Data supplied:

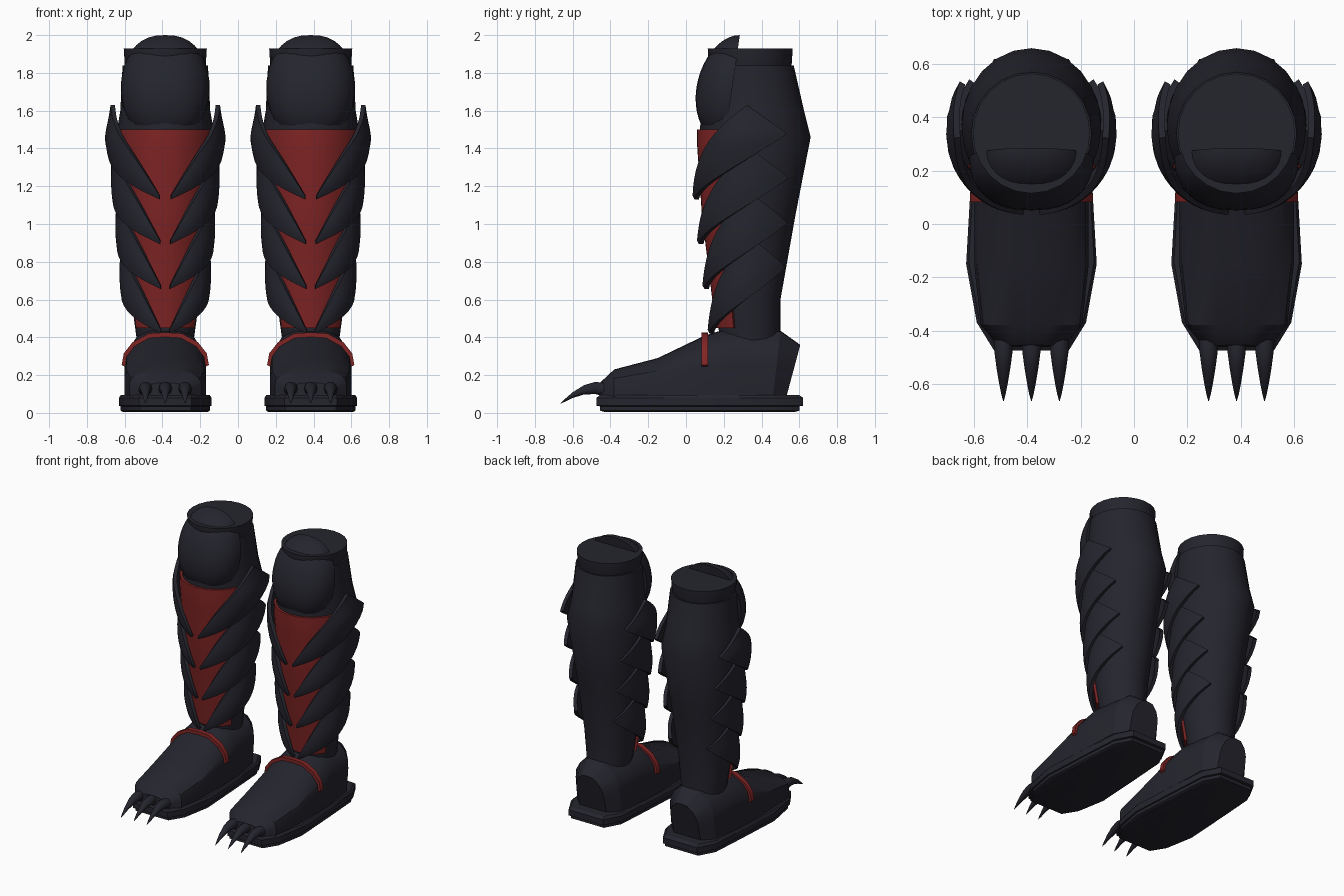
import bpy, bmesh
from math import sin, cos, pi, radians

old = bpy.data.objects.get("Cube")
if old:
    bpy.data.objects.remove(old, do_unlink=True)

LEG_X = 0.385


def material(name, rgb):
    m = bpy.data.materials.new(name)
    m.use_nodes = True
    m.diffuse_color = (*rgb, 1)
    bsdf = m.node_tree.nodes["Principled BSDF"]
    bsdf.inputs["Base Color"].default_value = (*rgb, 1)
    bsdf.inputs["Roughness"].default_value = 0.7
    return m


DARK = material("dark navy", (0.018, 0.018, 0.027))
RED = material("deep red", (0.22, 0.018, 0.018))


def place(name, bm, mat, angle=35):
    """Put the same mesh on both legs."""
    bmesh.ops.recalc_face_normals(bm, faces=bm.faces)
    mesh = bpy.data.meshes.new(name)
    bm.to_mesh(mesh)
    bm.free()
    mesh.materials.append(mat)
    for side, x in (("left", LEG_X), ("right", -LEG_X)):
        ob = bpy.data.objects.new(side + "_" + name, mesh)
        ob.location.x = x
        bpy.context.collection.objects.link(ob)
    bpy.ops.object.select_all(action="DESELECT")
    ob.select_set(True)
    bpy.context.view_layer.objects.active = ob
    bpy.ops.object.shade_smooth_by_angle(angle=radians(angle))


def loft(name, rings, mat, angle=35):
    """Skin closed rings of points and cap both ends."""
    bm = bmesh.new()
    loops = [[bm.verts.new(p) for p in ring] for ring in rings]
    n = len(loops[0])
    for a, b in zip(loops, loops[1:]):
        for i in range(n):
            j = (i + 1) % n
            bm.faces.new((a[i], a[j], b[j], b[i]))
    bm.faces.new(loops[0])
    bm.faces.new(loops[-1])
    place(name, bm, mat, angle)


def mirrored(half):
    """Close a half outline, whose first point may lie on the middle plane."""
    return half + [(-p[0], *p[1:]) for p in reversed(half) if p[0] > 0]


# Leg profile: height, front y, back y, half width
PROFILE = [(0.38, 0.18, 0.50, 0.15), (0.60, 0.155, 0.50, 0.18),
           (1.05, 0.10, 0.58, 0.22), (1.46, 0.072, 0.66, 0.262),
           (1.60, 0.08, 0.625, 0.238), (1.84, 0.11, 0.57, 0.226)]


def leg_point(deg, z, off=0.0):
    """Point on the leg: 0 degrees is the front, 90 the side."""
    zc = min(max(z, PROFILE[0][0]), PROFILE[-1][0])
    for a, b in zip(PROFILE, PROFILE[1:]):
        if zc <= b[0]:
            t = (zc - a[0]) / (b[0] - a[0])
            front, back, rx = (a[i] + (b[i] - a[i]) * t for i in (1, 2, 3))
            break
    th = radians(deg)
    ry = (back - front) / 2
    return ((rx + off) * sin(th), (front + back) / 2 - (ry + off) * cos(th), z)


# Leg shaft
SIDES = 24
loft("leg_shaft", [[leg_point(i * 360 / SIDES, row[0]) for i in range(SIDES)]
                   for row in PROFILE], DARK)

# Collar and flat top
loft("collar", [[(r * sin(i * 2 * pi / SIDES), 0.34 - (r + 0.005) * cos(i * 2 * pi / SIDES), z)
                 for i in range(SIDES)]
                for z, r in ((1.80, 0.20), (1.835, 0.214), (1.93, 0.22))], DARK)

# Knee cap: half ellipsoid leaning back, its crown rising through the top
bm = bmesh.new()
bmesh.ops.create_uvsphere(bm, u_segments=32, v_segments=20, radius=1)
bmesh.ops.bisect_plane(bm, geom=bm.verts[:] + bm.edges[:] + bm.faces[:], dist=0.0001,
                       plane_co=(0, 0, 0), plane_no=(0, 1, 0), clear_outer=True)
bmesh.ops.holes_fill(bm, edges=[e for e in bm.edges if e.is_boundary])
for v in bm.verts:
    x, y, z = v.co
    wide = abs(x) ** 0.8 * (1 if x > 0 else -1)
    v.co = (0.235 * wide, 0.245 + 0.19 * y + 0.04 * z, 1.72 + 0.28 * z)
place("knee_cap", bm, DARK)

# Red shin panel wrapped round the front
arc = [-62 + 124 * i / 16 for i in range(17)]
rows = [0.45 + 1.05 * i / 14 for i in range(15)]
loft("shin_panel", [[leg_point(a, z, 0.016) for a in arc] +
                    [leg_point(a, z, -0.01) for a in reversed(arc)] for z in rows], RED)

# Four pairs of overlapping shin plates
STEPS, ACROSS, THICK = 14, 8, 0.024


def shin_plate(k, side):
    drop = 0.237 * k
    tip_z, top_z, back_z = 1.13 - drop, 1.63 - drop, 1.48 - drop
    top_a, back_a = 85 + 3 * k, 120 + 7 * k
    top_off = 0.055 if k == 0 else 0.03
    rings = []
    for s in range(STEPS + 1):
        t = s / STEPS
        swell = sin(pi * t)
        low = (6 + (back_a - 6) * t, tip_z + (back_z - tip_z) * t - 0.03 * swell)
        high = (6 + (top_a - 6) * t, tip_z + 0.02 + (top_z - tip_z - 0.02) * t + 0.05 * swell)
        outer, inner = [], []
        for c in range(ACROSS + 1):
            v = c / ACROSS
            a = low[0] + (high[0] - low[0]) * v
            z = low[1] + (high[1] - low[1]) * v
            edge = top_off + (0.06 - top_off) * (1 - t) ** 3
            off = 0.052 + (edge - 0.052) * v + 0.012 * sin(pi * v) * swell
            outer.append(leg_point(a * side, z, off))
            inner.append(leg_point(a * side, z, off - THICK))
        rings.append(outer + inner[::-1])
    return rings


for k in range(4):
    for side, label in ((1, "outer"), (-1, "inner")):
        loft(f"shin_plate_{k + 1}_{label}", shin_plate(k, side), DARK, 40)

# Boot: arched sections from toe to heel
ARCH = [(0, 1), (0.38, 0.985), (0.75, 0.85), (0.95, 0.68), (1, 0.5), (1, 0)]


def boot_section(y_low, y_top, w, h, grow=0.0):
    return [((w + grow) * u, y_low + (y_top - y_low) * v, 0.08 + (h + grow - 0.08) * v)
            for u, v in ARCH]


BOOT = [(-0.46, -0.455, 0.12, 0.16), (-0.38, -0.38, 0.19, 0.23),
        (-0.15, -0.15, 0.215, 0.29), (0.10, 0.10, 0.215, 0.41),
        (0.25, 0.25, 0.205, 0.455), (0.46, 0.50, 0.18, 0.435),
        (0.53, 0.605, 0.11, 0.36)]
loft("boot", [mirrored(boot_section(*s)) for s in BOOT], DARK, 30)

# Red strap over the instep
outer, inner = (mirrored(boot_section(0.10, 0.10, 0.215, 0.41, g)[:5]) for g in (0.016, -0.01))
# Rotate the arch so that it runs from one end to the other
outer, inner = outer[5:] + outer[:5], inner[5:] + inner[:5]
loft("strap", [[(o[0], 0.083, o[2]), (o[0], 0.117, o[2]), (i[0], 0.117, i[2]), (i[0], 0.083, i[2])]
               for o, i in zip(outer, inner)], RED, 30)

# Two-layer sole
OUTLINE = mirrored([(0.14, -0.475), (0.205, -0.37), (0.245, -0.15),
                    (0.225, 0.2), (0.205, 0.5), (0.14, 0.62)])
loft("sole", [[(x * s, 0.07 + (y - 0.07) * s, z) for x, y in OUTLINE]
              for z, s in ((0.005, 0.92), (0.012, 0.965), (0.035, 0.965), (0.038, 1),
                           (0.08, 1), (0.095, 0.96))], DARK, 30)

# Three curved toe claws
CLAW = [(-0.42, 0.12, 0.038), (-0.48, 0.132, 0.034), (-0.54, 0.122, 0.026),
        (-0.60, 0.094, 0.016), (-0.64, 0.067, 0.008), (-0.665, 0.05, 0.001)]
for n, x in enumerate((-0.105, 0, 0.105)):
    loft(f"claw_{n + 1}", [[(x + r * cos(i * pi / 5), y, z + r * sin(i * pi / 5))
                            for i in range(10)] for y, z, r in CLAW], DARK, 40)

Brief: In the entries above, find each line with the string "high" and copy it.

Finished task:
        high = (6 + (top_a - 6) * t, tip_z + 0.02 + (top_z - tip_z - 0.02) * t + 0.05 * swell)
            a = low[0] + (high[0] - low[0]) * v
            z = low[1] + (high[1] - low[1]) * v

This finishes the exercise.